According to its principal, Melanie Manley, the Lithia Springs school was among the top 10 percent of schools in the state for making the most progress in improving the performance of the “all students” group designation on statewide assessments during the last three years. The school was among 156 statewide given the designation, according to an education department release.
The honor is even more noteworthy as, in addition to a high percentage of its students being from what Manley described as economically challenged families, many are also transient students. “Due to the transient nature of their families, we have some students who are here for only a few days while others stay from kindergarten through the sixth grade,” Manley said.
Last year, for example, only 16 students who entered in kindergarten remained there through the sixth grade. Manley, who is in her second year as principal, and assistant principal Patty Hadley credited the school’s academic success to a unified school approach to education.
“Whatever existing needs our students may have, we try to meet those needs as a unified team, from our school staff and teachers to the parents of our students,” Manley said.
“Although our children may be in different classes with different teachers, we view them as our children and our responsibility and not just that of their individual teachers.”
Douglas County Schools Superintendent Gordon Pritz said he was pleased with the school being recognized at the state level for its academic achievement.

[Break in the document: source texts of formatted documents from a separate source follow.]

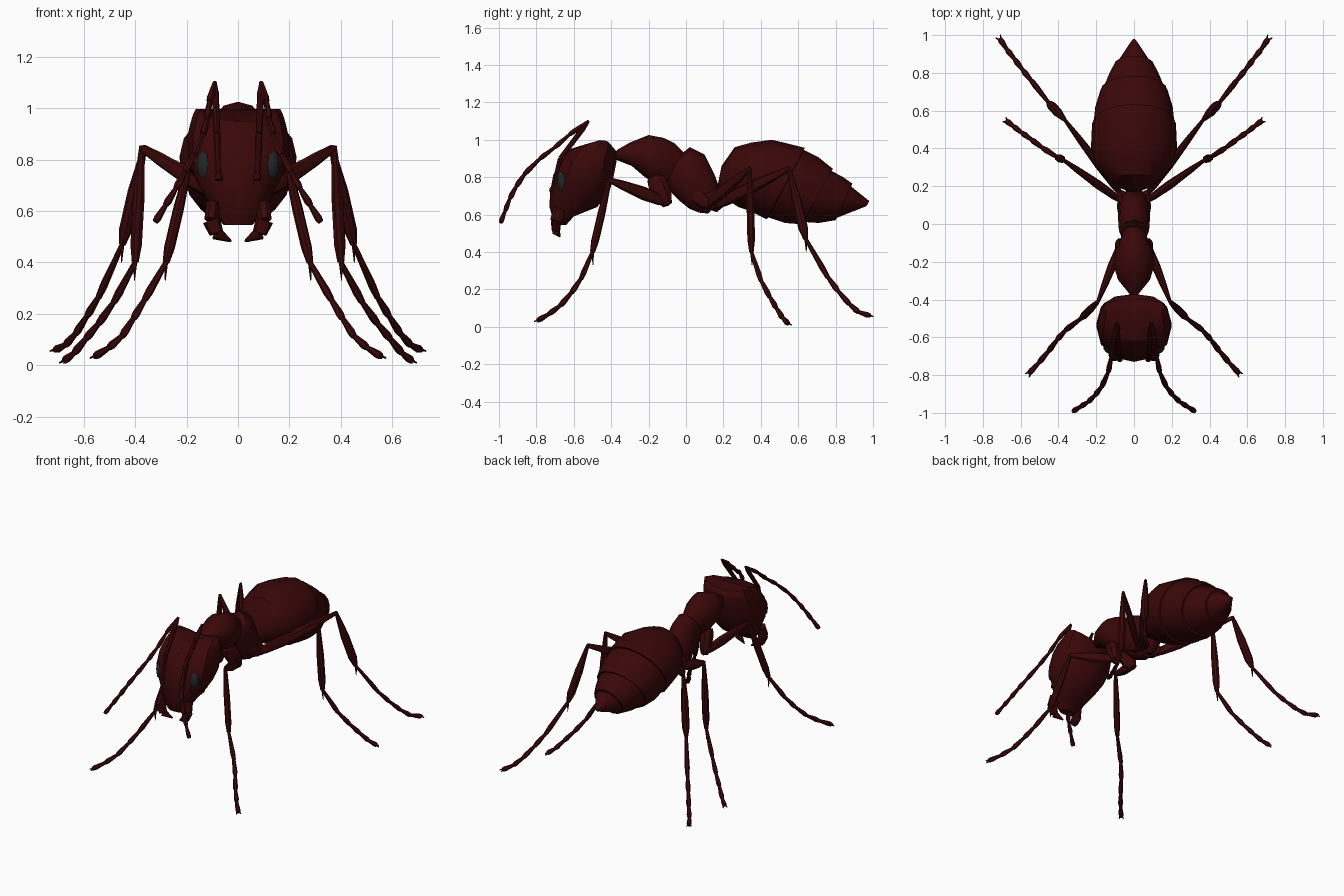
import bpy, bmesh, math
from mathutils import Vector, Matrix

if "Cube" in bpy.data.objects:
    bpy.data.objects.remove(bpy.data.objects["Cube"])


def material(name, rgb):
    m = bpy.data.materials.new(name)
    m.diffuse_color = (*rgb, 1)
    m.use_nodes = True
    m.node_tree.nodes["Principled BSDF"].inputs["Base Color"].default_value = m.diffuse_color
    return m


RED = material("dark red shell", (0.042, 0.0022, 0.0025))
EYE = material("dark grey eye", (0.015, 0.020, 0.020))


def finish(name, bm, mat=RED, mirror=False, angle=40):
    bmesh.ops.recalc_face_normals(bm, faces=bm.faces)
    me = bpy.data.meshes.new(name)
    bm.to_mesh(me)
    bm.free()
    me.materials.append(mat)
    ob = bpy.data.objects.new(name, me)
    bpy.context.collection.objects.link(ob)
    if mirror:
        ob.modifiers.new("mirror", "MIRROR").use_clip = False
    bpy.ops.object.select_all(action="DESELECT")
    ob.select_set(True)
    bpy.context.view_layer.objects.active = ob
    bpy.ops.object.shade_smooth_by_angle(angle=math.radians(angle))
    return ob


def skin(bm, rings):
    rings = [[bm.verts.new(p) for p in r] for r in rings]
    n = len(rings[0])
    for a, b in zip(rings, rings[1:]):
        for i in range(n):
            bm.faces.new((a[i], a[(i + 1) % n], b[(i + 1) % n], b[i]))
    bm.faces.new(rings[0])
    bm.faces.new(rings[-1])


def body(bm, rings, sides=16, power=1.0):
    """Rings are (top y, top z, bottom y, bottom z, half width)."""
    out = []
    for y1, z1, y2, z2, w in rings:
        ring = []
        for i in range(sides):
            a = 2 * math.pi * i / sides
            c, s = [math.copysign(abs(v) ** power, v) if abs(v) > 1e-6 else 0
                    for v in (math.cos(a), math.sin(a))]
            ring.append(((c * w), (y1 + y2) / 2 + s * (y1 - y2) / 2, (z1 + z2) / 2 + s * (z1 - z2) / 2))
        out.append(ring)
    skin(bm, out)


def limb(bm, a, b, profile, flat=1.0, sides=8):
    """Straight spindle from a to b; profile is (fraction, radius)."""
    a, b = Vector(a), Vector(b)
    d = (b - a).normalized()
    u = d.cross(Vector((0, 0, 1))).normalized()
    v = u.cross(d)
    skin(bm, [[a.lerp(b, t) + u * (r * flat * math.cos(k * 2 * math.pi / sides))
               + v * (r * math.sin(k * 2 * math.pi / sides)) for k in range(sides)]
              for t, r in profile])


def joints(bm, pts, r0, r1):
    """Chain of short segments, each flaring toward its far end."""
    for a, b in zip(pts, pts[1:]):
        limb(bm, a, b, [(0, r0), (0.8, r1), (1.03, r1 * 0.8)], sides=6)


# Head: stacked rings from mouth to crown, crown notched in the middle
bm = bmesh.new()
body(bm, [(-.70, .545, -.64, .545, .055), (-.715, .59, -.60, .59, .095), (-.73, .64, -.475, .64, .118),
          (-.727, .72, -.41, .72, .165), (-.71, .81, -.388, .80, .198), (-.67, .89, -.372, .88, .198),
          (-.62, .95, -.37, .935, .185), (-.56, .985, -.375, .965, .175), (-.48, 1.003, -.40, .99, .165)], 12, .85)
for v in bm.verts:
    if v.co.z > .95:
        v.co.z -= .03 * max(0, 1 - abs(v.co.x) / .16)
finish("head", bm, angle=35)

# Front thorax
bm = bmesh.new()
body(bm, [(-.37, .945, -.38, .895, .02), (-.30, .985, -.29, .86, .085), (-.20, 1.025, -.22, .80, .11),
          (-.12, 1.01, -.16, .76, .10), (-.06, .98, -.13, .76, .08), (0, .92, -.10, .76, .06)], 12)
finish("front_thorax", bm)

# Rear thorax
bm = bmesh.new()
body(bm, [(-.03, .92, -.12, .79, .06), (.02, .96, -.09, .73, .08), (.10, .92, -.03, .67, .085),
          (.15, .82, .02, .63, .082), (.18, .74, .07, .61, .07), (.17, .67, .12, .605, .045)], 12)
finish("rear_thorax", bm)

# Waist
bm = bmesh.new()
body(bm, [(.10, .72, .10, .63, .035), (.17, .735, .165, .61, .045), (.23, .76, .25, .68, .04)], 10)
finish("waist", bm)

# Abdomen with stepped overlapping plates
bm = bmesh.new()
body(bm, [(.17, .76, .18, .70, .03), (.19, .86, .21, .685, .10), (.26, .96, .25, .66, .16), (.35, .985, .28, .64, .20),
          (.46, 1.0, .34, .62, .228), (.635, .957, .43, .575, .222), (.63, .945, .44, .585, .214),
          (.71, .905, .53, .555, .205), (.785, .845, .62, .548, .18), (.775, .835, .63, .56, .17),
          (.84, .80, .71, .555, .14), (.89, .765, .80, .57, .105), (.883, .75, .805, .582, .095),
          (.98, .672, .965, .645, .01)], 16)
finish("abdomen", bm, angle=35)

# Eyes
bm = bmesh.new()
bmesh.ops.create_uvsphere(bm, u_segments=8, v_segments=4, radius=1,
                          matrix=Matrix.Translation((.138, -.668, .78)) @ Matrix.Rotation(-.876, 4, "Z")
                          @ Matrix.Diagonal((.015, .030, .054, 1)))
finish("eyes", bm, EYE, True)

# Mandibles: curved hooks
bm = bmesh.new()
hook = [((.095, -.675, .63), .036), ((.103, -.695, .565), .035), ((.085, -.695, .515), .028), ((.03, -.675, .484), .006)]
for (a, ra), (b, rb) in zip(hook, hook[1:]):
    limb(bm, a, b, [(0, ra), (1, rb), (1.06, rb * .7)], .8)
finish("mandibles", bm, mirror=True)

# Antennae: long scape, then a chain of short joints
bm = bmesh.new()
limb(bm, (.075, -.718, .72), (.082, -.672, .90), [(0, .014), (.08, .017), (.15, .01), (1, .013)])
limb(bm, (.082, -.672, .90), (.09, -.52, 1.10), [(0, .013), (.8, .014), (1, .007)])
path = [Vector(p) for p in ((.09, -.52, 1.10), (.11, -.62, 1.03), (.12, -.70, .96), (.135, -.78, .90), (.17, -.86, .82),
                            (.205, -.905, .755), (.24, -.94, .69), (.28, -.965, .625), (.32, -.99, .56))]
joints(bm, path, .009, .015)
finish("antennae", bm, mirror=True)


# Legs: coxa, femur, tibia with spur, tarsus chain and claws
def leg(name, coxa, hip, knee, ankle, toes, thick, base):
    bm = bmesh.new()
    limb(bm, coxa, hip, [(0, base * .8), (.3, base), (.8, base * .85), (1.1, base * .5)], .8)
    limb(bm, hip, knee, [(-.05, .015), (.12, .03), (.4, .036), (.75, .026), (1, .014)], .65)
    limb(bm, knee, ankle, [(-.02, .01), (.1, .015), (.45, thick), (.85, thick), (1, .014)], .9)
    ankle = Vector(ankle)
    limb(bm, ankle, ankle + Vector((.003, .003, -.07)), [(-.3, .01), (1, .002)], sides=5)
    joints(bm, [ankle] + [Vector(t) for t in toes], .01, .016)
    end = Vector(toes[-1])
    d = (end - Vector(toes[-2])).normalized()
    side = d.cross(Vector((0, 0, 1))).normalized()
    for s in (-1, 1):
        limb(bm, end - d * .02, end + d * .018 + side * s * .014, [(0, .009), (1, .003)], sides=5)
    finish(name, bm, mirror=True)


leg("front_legs", (.045, -.17, .80), (.07, -.105, .665), (.19, -.41, .785), (.28, -.50, .40),
    [(.36, -.56, .26), (.405, -.61, .185), (.45, -.67, .115), (.50, -.73, .07), (.555, -.79, .035)], .022, .056)
leg("middle_legs", (.04, .04, .72), (.065, .12, .655), (.375, .34, .845), (.40, .35, .40),
    [(.48, .40, .25), (.54, .445, .165), (.59, .48, .105), (.635, .515, .05), (.675, .545, .018)], .024, .048)
leg("hind_legs", (.04, .10, .70), (.07, .16, .65), (.365, .55, .845), (.45, .64, .47),
    [(.54, .755, .27), (.585, .81, .195), (.63, .87, .125), (.67, .92, .08), (.71, .98, .06)], .027, .048)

“The teachers have demonstrated a strong focus on student achievement in a caring, supportive environment,” he said.
The school, which was built in 1939 and originally named Lithia Springs School, was renamed for its first principal.
Douglas County Schools Title I Coordinator Lisa Dunnigan said she was elated the school had achieved state recognition.
“Many demands and challenges are placed on educators as they strive to do their best with students,” she said.